2. The Commission is carrying out the electoral review because Rushcliffe currently has relatively high levels of electoral inequality. For example, South Keyworth ward currently has 20% fewer voters per councillor than the average for the borough. In Stanford ward, on the other hand, each councillor represents 23% more people than the average. Overall this means that local people's votes, at borough council elections, are worth different amounts depending on where they live in Rushcliffe. The Commission also received a request from Rushcliffe Borough Council in February 2011 to undertake an electoral review.
3. The types of questions the Commission is asking residents at this stage are:
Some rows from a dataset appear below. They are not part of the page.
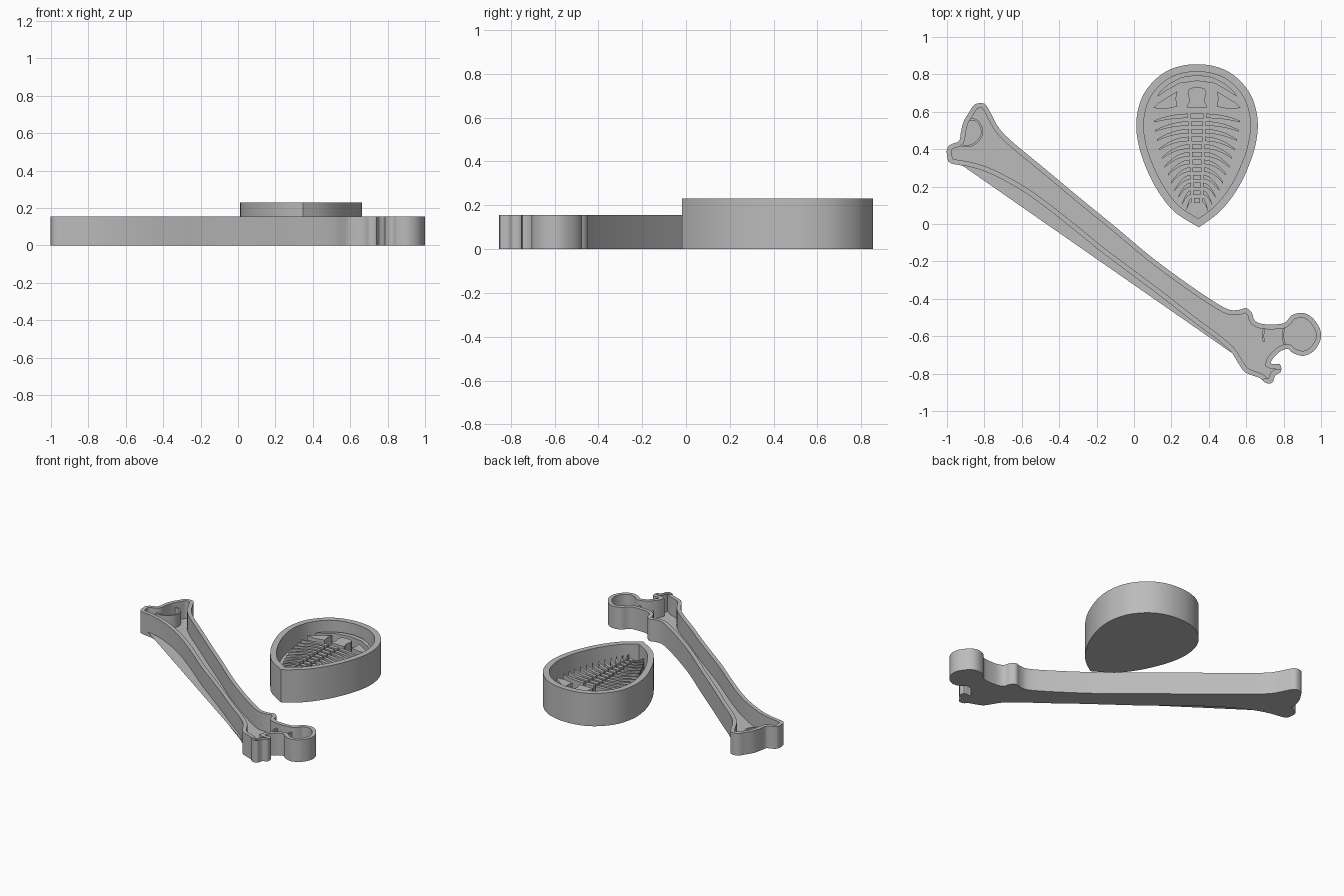
import bpy, bmesh, math
from mathutils import Vector

if "Cube" in bpy.data.objects:
    bpy.data.objects.remove(bpy.data.objects["Cube"])

U = 0.01  # outlines are given in hundredths
grey = bpy.data.materials.new("plain grey")
grey.diffuse_color = (0.5, 0.5, 0.5, 1)
grey.use_nodes = True
grey.node_tree.nodes["Principled BSDF"].inputs["Base Color"].default_value = grey.diffuse_color


def finish(bm, name, x=0.0):
    bmesh.ops.recalc_face_normals(bm, faces=bm.faces)
    me = bpy.data.meshes.new(name)
    bm.to_mesh(me)
    bm.free()
    me.materials.append(grey)
    ob = bpy.data.objects.new(name, me)
    ob.location.x = x
    bpy.context.collection.objects.link(ob)
    bpy.ops.object.select_all(action='DESELECT')
    bpy.context.view_layer.objects.active = ob
    ob.select_set(True)
    bpy.ops.object.shade_smooth_by_angle(angle=math.radians(30))
    return ob


def spline(pts, closed=True, steps=4):
    """Smooth curve through the given points."""
    p = [Vector(q) * U for q in pts]
    n = len(p)
    get = (lambda i: p[i % n]) if closed else (lambda i: p[max(0, min(n - 1, i))])
    out = []
    for i in range(n if closed else n - 1):
        a, b, c, d = (get(i + k) for k in (-1, 0, 1, 2))
        for s in range(steps):
            t = s / steps
            out.append(0.5 * (2 * b + (c - a) * t + (2 * a - 5 * b + 4 * c - d) * t * t
                              + (3 * b - a - 3 * c + d) * t ** 3))
    return out if closed else out + [p[-1]]


def seg_dist(q, a, b):
    ab = b - a
    t = max(0, min(1, (q - a).dot(ab) / max(ab.length_squared, 1e-12)))
    return (q - a - ab * t).length


def inset(p, d):
    """Offset a clockwise outline inward, dropping folded points."""
    n = len(p)
    out = []
    for i in range(n):
        e1, e2 = (p[i] - p[i - 1]).normalized(), (p[(i + 1) % n] - p[i]).normalized()
        n1, n2 = Vector((e1.y, -e1.x)), Vector((e2.y, -e2.x))
        m = (n1 + n2).normalized()
        q = p[i] + m * d / max(0.5, m.dot(n1))
        if min(seg_dist(q, p[k - 1], p[k]) for k in range(n)) > 0.93 * d:
            out.append(q)
    return out


def tray(name, outer, wall, floor, top):
    """Open tray: outer wall, rim, inner wall, floor and underside."""
    inner = inset(outer, wall)
    bm = bmesh.new()

    def ring(pts, z):
        return [bm.verts.new((v.x, v.y, z)) for v in pts]

    def skirt(a, b):
        for i in range(len(a)):
            bm.faces.new((a[i - 1], a[i], b[i], b[i - 1]))

    ob, ot = ring(outer, 0), ring(outer, top)
    it, ib = ring(inner, top), ring(inner, floor)
    skirt(ob, ot)
    skirt(ib, it)
    bm.faces.new(ob)
    bm.faces.new(ib)
    rim = [bm.edges.get((r[i - 1], r[i])) for r in (ot, it) for i in range(len(r))]
    bmesh.ops.triangle_fill(bm, edges=rim, use_beauty=True, normal=(0, 0, 1))
    return finish(bm, name)


def prisms(name, polys, z0, z1, x=0.0, mirror=False):
    """Upright solids standing on flat outlines."""
    bm = bmesh.new()
    for poly in polys:
        lo = [bm.verts.new((v[0], v[1], z0)) for v in poly]
        hi = [bm.verts.new((v[0], v[1], z1)) for v in poly]
        bm.faces.new(lo)
        bm.faces.new(hi)
        for i in range(len(lo)):
            bm.faces.new((lo[i - 1], lo[i], hi[i], hi[i - 1]))
    ob = finish(bm, name, x)
    if mirror:
        ob.modifiers.new("mirror", 'MIRROR')
    return ob


def strip(path, w):
    """Outline of a thin wall following a path."""
    left, right = [], []
    for i, p in enumerate(path):
        t = (path[min(i + 1, len(path) - 1)] - path[max(i - 1, 0)]).normalized()
        nrm = Vector((-t.y, t.x)) * w / 2
        left.append(p + nrm)
        right.append(p - nrm)
    return left + right[::-1]


# --- long bone tray ---
bone_upper = [(-85, 64), (-80, 64.3), (-77, 60), (-72, 51), (-64, 43), (-50, 31.5), (-29, 14),
              (-10, -1.5), (8.5, -17), (24.5, -29), (40.5, -40), (50, -45.5), (55.5, -46),
              (60, -45), (63, -47.5), (64.5, -51.5), (69, -53.5), (78, -53.5)]
bone_head = [(81.5, -52), (84.5, -48.7), (89.5, -47.5), (93.5, -48.7), (97, -52), (99.7, -57),
             (99.5, -62.5), (96, -68), (90.5, -70.5), (85, -69), (82, -66.8), (77, -69)]
bone_hook = [(73, -74.5), (78, -75), (78.5, -79), (75.5, -81), (74, -84.8), (70.5, -85),
             (67.5, -82.5), (62, -80.5), (58.5, -78.5), (55.5, -74), (51.5, -68)]
bone_lower = [(43.5, -61), (30, -51), (14, -38.5), (-2, -26.5), (-18, -14.5), (-34, -1.5),
              (-50, 11), (-63.5, 20), (-77, 27), (-87.5, 30.5), (-98, 32.5), (-99.8, 36),
              (-100, 40), (-98, 42.5), (-93.5, 44.5), (-92.5, 49.5), (-91, 55), (-88, 60)]
tray("bone_tray", spline(bone_upper + bone_head + bone_hook + bone_lower), 0.026, 0.03, 0.155)

# thin detail walls inside the bone
joint = [(-88.5, 56), (-84.5, 55.5), (-82, 52.5), (-81.3, 48.5), (-83, 45), (-86.5, 42.2),
         (-91, 41.7), (-95, 43)]
neck = [(69.5, -56), (69, -60), (69.5, -63)]
head = [(80.5, -54.5), (79.6, -60), (81, -66)]
prisms("bone_detail_walls", [strip(spline(p, False), 0.011) for p in (joint, neck, head)],
       0.02, 0.12)

# --- fossil tray ---
CX = 0.337
FLOOR, RELIEF = 0.09, 0.16
half = [(0, 85.4), (8.6, 84.5), (17, 81.3), (24.5, 75), (30, 66.3), (32.5, 54), (31, 41.2),
        (26.5, 28.3), (20.5, 17), (12, 6.4), (1, -1.8)]
# extra smooth side runs keep the lower tip sharp
left = [(-x, y) for x, y in half[1:-1]]
run = [half[-1]] + left[::-1] + half
body = spline(run, False)[:-1]
tray("fossil_tray", [v + Vector((CX, 0)) for v in body], 0.04, FLOOR, 0.23)

Z0 = FLOOR - 0.02
# brow crescent
crest_out = [(0, 79.7), (8, 78.6), (15, 75), (20, 70.5), (21.5, 68)]
crest_in = [(16, 71.5), (9.5, 75.2), (0, 76.5)]
right = crest_out + crest_in
crest = [(-x, y) for x, y in crest_out[:0:-1]] + right + [(-x, y) for x, y in crest_in[1::-1]]
prisms("brow_ridge", [[(x * U, y * U) for x, y in crest]], Z0, RELIEF, CX)

# central head lobe
lobe = [(2, 73), (4.2, 72.2), (5, 70), (4.3, 67.5), (4.1, 65.5), (5.4, 63), (5, 62)]
lobe += [(-x, y) for x, y in lobe[::-1]]
prisms("head_lobe", [[(x * U, y * U) for x, y in lobe]], Z0, RELIEF, CX)

# cheeks on both sides
cheek = [(10.5, 71), (15.5, 68), (21, 64.5), (23.5, 62), (17, 61.5), (10.5, 62.8), (11.3, 67)]
prisms("cheeks", [[(x * U, y * U) for x, y in cheek]], Z0, RELIEF, CX, True)

# segmented spine with curved ribs
spine, ribs = [], []
ROWS = 12
for i in range(ROWS):
    t = i / (ROWS - 1)
    y, w = 59 - 4.1 * i, 3.4 - 1.7 * t
    spine.append([(-w * U, y * U), (w * U, y * U), (w * U, (y - 2.6) * U), (-w * U, (y - 2.6) * U)])
    x0, x1 = w + 1.3, 23 * (1 - 0.75 * t ** 1.4)
    drop = 3 + 4 * math.sin(math.pi * min(1, t * 0.8))
    upper, lower = [], []
    for k in range(7):
        s = k / 6
        x, yc = x0 + (x1 - x0) * s, y - 1.2 - drop * s * s
        th = 1.2 - 0.75 * s * s
        upper.append((x * U, (yc + th) * U))
        lower.append((x * U, (yc - th) * U))
    ribs.append(upper + lower[::-1])
prisms("spine_segments", spine, Z0, RELIEF, CX)
prisms("ribs", ribs, Z0, RELIEF, CX, True)
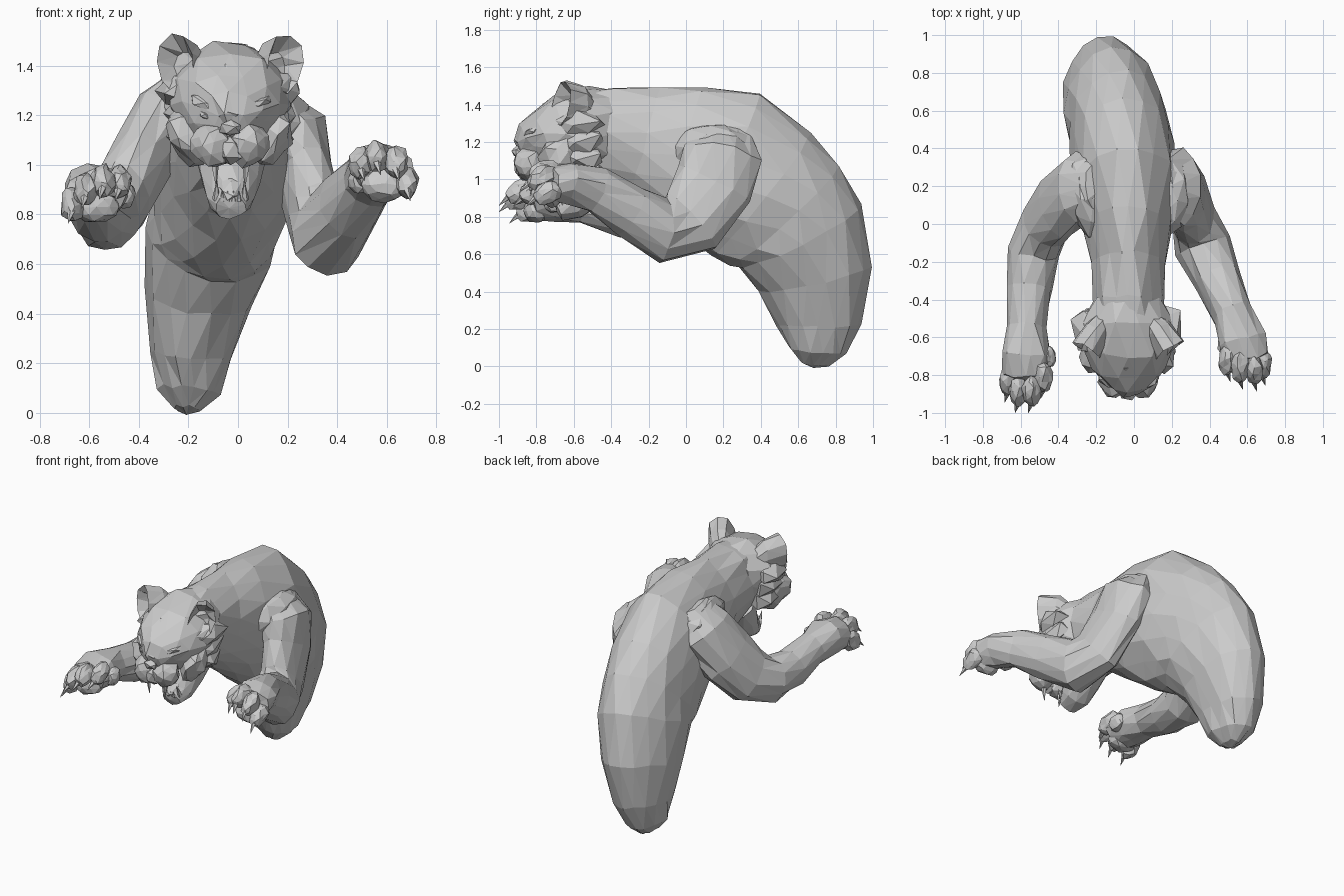
import bpy, bmesh, random
from math import sin, cos, pi, radians
from mathutils import Vector, Matrix, Euler

random.seed(4)
cube = bpy.data.objects.get("Cube")
if cube:
    bpy.data.objects.remove(cube, do_unlink=True)

HEAD_X = -0.03


def finish(bm, name, jitter=0.0):
    """Roughen, triangulate and link a faceted part."""
    for v in bm.verts:
        v.co += Vector([random.uniform(-jitter, jitter) for _ in range(3)])
    bmesh.ops.recalc_face_normals(bm, faces=bm.faces)
    bmesh.ops.triangulate(bm, faces=bm.faces, quad_method='SHORT_EDGE')
    mesh = bpy.data.meshes.new(name)
    bm.to_mesh(mesh)
    bm.free()
    ob = bpy.data.objects.new(name, mesh)
    bpy.context.collection.objects.link(ob)
    return ob


def loft(name, sections, sides=12, jitter=0.01, bulge=0.35):
    """Skin elliptical rings (x, y, z, half width, half height) along a path."""
    bm = bmesh.new()
    pts = [Vector(s[:3]) for s in sections]
    rings, last = [], len(pts) - 1
    for i, (p, s) in enumerate(zip(pts, sections)):
        t = (pts[min(i + 1, last)] - pts[max(i - 1, 0)]).normalized()
        side = Vector((1, 0, 0))
        side = (side - t * side.dot(t)).normalized()
        up = t.cross(side)
        turn = (i % 2) * pi / sides
        rings.append([bm.verts.new(p + side * s[3] * cos(a) + up * s[4] * sin(a))
                      for a in [turn + 2 * pi * k / sides for k in range(sides)]])
    for a, b in zip(rings, rings[1:]):
        for k in range(sides):
            n = (k + 1) % sides
            bm.faces.new((a[k], a[n], b[n], b[k]))
    for end, inner in ((0, 1), (last, last - 1)):
        out = (pts[end] - pts[inner]).normalized()
        tip = bm.verts.new(pts[end] + out * min(sections[end][3:]) * bulge)
        ring = rings[end]
        for k in range(sides):
            bm.faces.new((ring[k], ring[(k + 1) % sides], tip))
    return finish(bm, name, jitter)


def blob(name, loc, scale, rot=(0, 0, 0), detail=2, jitter=0.006):
    bm = bmesh.new()
    m = Matrix.LocRotScale(Vector(loc), Euler([radians(r) for r in rot]), Vector(scale))
    bmesh.ops.create_icosphere(bm, subdivisions=detail, radius=1, matrix=m)
    return finish(bm, name, jitter)


def spike(name, base, tip, radius, sides=5):
    base, tip = Vector(base), Vector(tip)
    axis = tip - base
    m = Matrix.Translation((base + tip) / 2) @ axis.to_track_quat('Z', 'Y').to_matrix().to_4x4()
    bm = bmesh.new()
    bmesh.ops.create_cone(bm, cap_ends=True, segments=sides, radius1=radius,
                          radius2=0.001, depth=axis.length, matrix=m)
    return finish(bm, name)


def ear(name, side):
    """Upright rim with a hollow front and a deep tapering back."""
    bm = bmesh.new()
    m = (Matrix.Translation((HEAD_X + side * 0.195, -0.625, 1.405))
         @ Euler((radians(-5), radians(side * 14), radians(side * 30))).to_matrix().to_4x4())
    n = 9
    rims = []
    for scale, y, drop in ((0.6, 0.17, 0.05), (0.95, 0.07, 0.01), (1, -0.05, 0), (0.55, 0.02, 0.01)):
        rims.append([bm.verts.new(m @ Vector((0.085 * scale * cos(a), y, 0.12 * scale * sin(a) - drop)))
                     for a in [pi / 2 + 2 * pi * k / n for k in range(n)]])
    for a, b in zip(rims, rims[1:]):
        for k in range(n):
            bm.faces.new((a[k], a[(k + 1) % n], b[(k + 1) % n], b[k]))
    bm.faces.new(rims[0])
    bm.faces.new(rims[-1])
    return finish(bm, name, 0.007)


# Torso curving over the back and down to the rounded hind end
loft("torso", [
    (-0.205, 0.69, 0.015, 0.06, 0.08),
    (-0.2, 0.70, 0.09, 0.125, 0.16),
    (-0.185, 0.71, 0.23, 0.165, 0.235),
    (-0.155, 0.69, 0.47, 0.22, 0.31),
    (-0.112, 0.605, 0.70, 0.258, 0.365),
    (-0.085, 0.52, 0.81, 0.265, 0.395),
    (-0.065, 0.40, 0.92, 0.275, 0.42),
    (-0.04, 0.20, 1.07, 0.27, 0.435),
    (-0.03, -0.02, 1.14, 0.235, 0.375),
    (-0.03, -0.22, 1.20, 0.19, 0.30),
    (-0.03, -0.42, 1.25, 0.185, 0.25),
    (-0.03, -0.58, 1.26, 0.17, 0.21)], sides=16, jitter=0.009)

# Forelegs from shoulder blade through elbow to paw
loft("left_foreleg", [
    (0.14, 0.20, 1.23, 0.09, 0.15),
    (0.225, 0.19, 1.12, 0.145, 0.215),
    (0.27, 0.15, 0.97, 0.12, 0.22),
    (0.315, 0.03, 0.78, 0.12, 0.20),
    (0.36, -0.12, 0.725, 0.15, 0.175),
    (0.44, -0.30, 0.83, 0.125, 0.15),
    (0.525, -0.48, 0.94, 0.11, 0.125),
    (0.575, -0.62, 0.98, 0.125, 0.115),
    (0.595, -0.71, 0.975, 0.12, 0.10)], sides=12, jitter=0.009)
loft("right_foreleg", [
    (-0.18, 0.20, 1.32, 0.10, 0.14),
    (-0.28, 0.19, 1.20, 0.145, 0.20),
    (-0.385, 0.11, 1.03, 0.13, 0.205),
    (-0.47, 0.00, 0.87, 0.13, 0.185),
    (-0.535, -0.15, 0.80, 0.135, 0.145),
    (-0.555, -0.34, 0.81, 0.12, 0.125),
    (-0.57, -0.54, 0.87, 0.10, 0.11),
    (-0.575, -0.69, 0.89, 0.13, 0.115),
    (-0.58, -0.80, 0.88, 0.125, 0.10)], sides=12, jitter=0.009)

# Toes and claws, fanned across each paw
toe_rows = {
    "left": [(0.495, -0.72, 1.01), (0.56, -0.76, 1.035), (0.635, -0.77, 1.01), (0.68, -0.74, 0.93)],
    "right": [(-0.48, -0.81, 0.93), (-0.545, -0.885, 0.935), (-0.615, -0.885, 0.90), (-0.67, -0.83, 0.84)]}
for side, toes in toe_rows.items():
    lean = 0.015 if side == "left" else -0.015
    for i, toe in enumerate(toes):
        p = Vector(toe)
        blob(f"{side}_toe_{i + 1}", p, (0.05, 0.085, 0.062), (28, 0, 0), 2, 0.008)
        spike(f"{side}_claw_{i + 1}", p + Vector((0, -0.06, -0.025)),
              p + Vector((lean, -0.115, -0.075)), 0.018)
blob("left_paw_pad", (0.59, -0.72, 0.92), (0.095, 0.06, 0.07))
blob("right_paw_pad", (-0.57, -0.80, 0.83), (0.095, 0.07, 0.065))
blob("left_dewclaw_toe", (0.49, -0.64, 0.94), (0.045, 0.06, 0.06))
blob("right_dewclaw_toe", (-0.455, -0.70, 0.88), (0.04, 0.06, 0.06))

# Skull tapering to the muzzle
loft("head", [
    (HEAD_X, -0.40, 1.25, 0.18, 0.23),
    (HEAD_X, -0.53, 1.27, 0.25, 0.23),
    (HEAD_X, -0.65, 1.25, 0.24, 0.21),
    (HEAD_X, -0.75, 1.21, 0.195, 0.175),
    (HEAD_X, -0.82, 1.17, 0.14, 0.14),
    (HEAD_X, -0.865, 1.14, 0.075, 0.09)], jitter=0.01)

# Lower jaw dropped wide open, set back under the skull
loft("lower_jaw", [
    (HEAD_X, -0.46, 1.06, 0.15, 0.12),
    (HEAD_X, -0.54, 0.94, 0.12, 0.11),
    (HEAD_X, -0.61, 0.865, 0.095, 0.085),
    (HEAD_X, -0.68, 0.83, 0.065, 0.05)], sides=10, jitter=0.006)
blob("tongue", (HEAD_X, -0.655, 0.92), (0.05, 0.09, 0.025), (42, 0, 0), 1)
loft("nose_bridge", [
    (HEAD_X, -0.73, 1.37, 0.075, 0.05),
    (HEAD_X, -0.82, 1.285, 0.06, 0.04),
    (HEAD_X, -0.885, 1.19, 0.05, 0.035)], sides=7, jitter=0.005)
blob("nose", (HEAD_X, -0.90, 1.15), (0.052, 0.033, 0.035), (15, 0, 0), 1)
blob("upper_lip", (HEAD_X, -0.86, 1.06), (0.06, 0.06, 0.06), detail=1)

# Paired facial features
for side, label in ((1, "left"), (-1, "right")):
    def at(x, y, z):
        return (HEAD_X + side * x, y, z)
    ear(f"{label}_ear", side)
    blob(f"{label}_muzzle_pad", at(0.075, -0.835, 1.08), (0.085, 0.085, 0.09), (0, side * 15, side * 25), jitter=0.009)
    blob(f"{label}_cheek", at(0.155, -0.66, 1.12), (0.09, 0.13, 0.13), (0, side * 20, side * 20), jitter=0.014)
    blob(f"{label}_brow", at(0.105, -0.825, 1.25), (0.075, 0.045, 0.028), (0, side * -20, side * 35), 1)
    blob(f"{label}_eye", at(0.1, -0.84, 1.2), (0.03, 0.025, 0.018), (0, side * -20, side * 30), 1, 0)
    # Ragged ruff below the ears
    for i in range(3):
        z = 1.30 - i * 0.09
        blob(f"{label}_ruff_{i + 1}", at(0.205 - i * 0.022, -0.57, z),
             (0.085, 0.14, 0.08), (0, side * 30, side * -15), 1, 0.014)
    # Fangs and small teeth
    spike(f"{label}_upper_fang", at(0.065, -0.83, 1.02), at(0.058, -0.83, 0.91), 0.02)
    spike(f"{label}_lower_fang", at(0.058, -0.665, 0.86), at(0.055, -0.70, 0.94), 0.017)
    for i in range(2):
        spike(f"{label}_incisor_{i + 1}", at(0.012 + i * 0.022, -0.69, 0.855),
              at(0.012 + i * 0.022, -0.705, 0.895), 0.011)
    # Shoulder blade blending foreleg into back
    blob(f"{label}_shoulder", (0.15 if side > 0 else -0.21, 0.14, 1.12 if side > 0 else 1.2),
         (0.13, 0.24, 0.19), (0, side * 25, side * -12), jitter=0.01)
4. Residents have from 18 September until 12 November 2012 to have their say about where ward boundaries for Rushcliffe should be drawn. The Commission will consider all submissions and aims to publish its final recommendations in February 2013. Once the Commission agrees its final recommendations it will lay a draft order in both Houses of Parliament. Parliament will then have 40 days in which to consider the recommendations. If both Houses are satisfied with the recommendations, the draft order will be 'made' and the new wards will come into effect at the council elections in May 2015.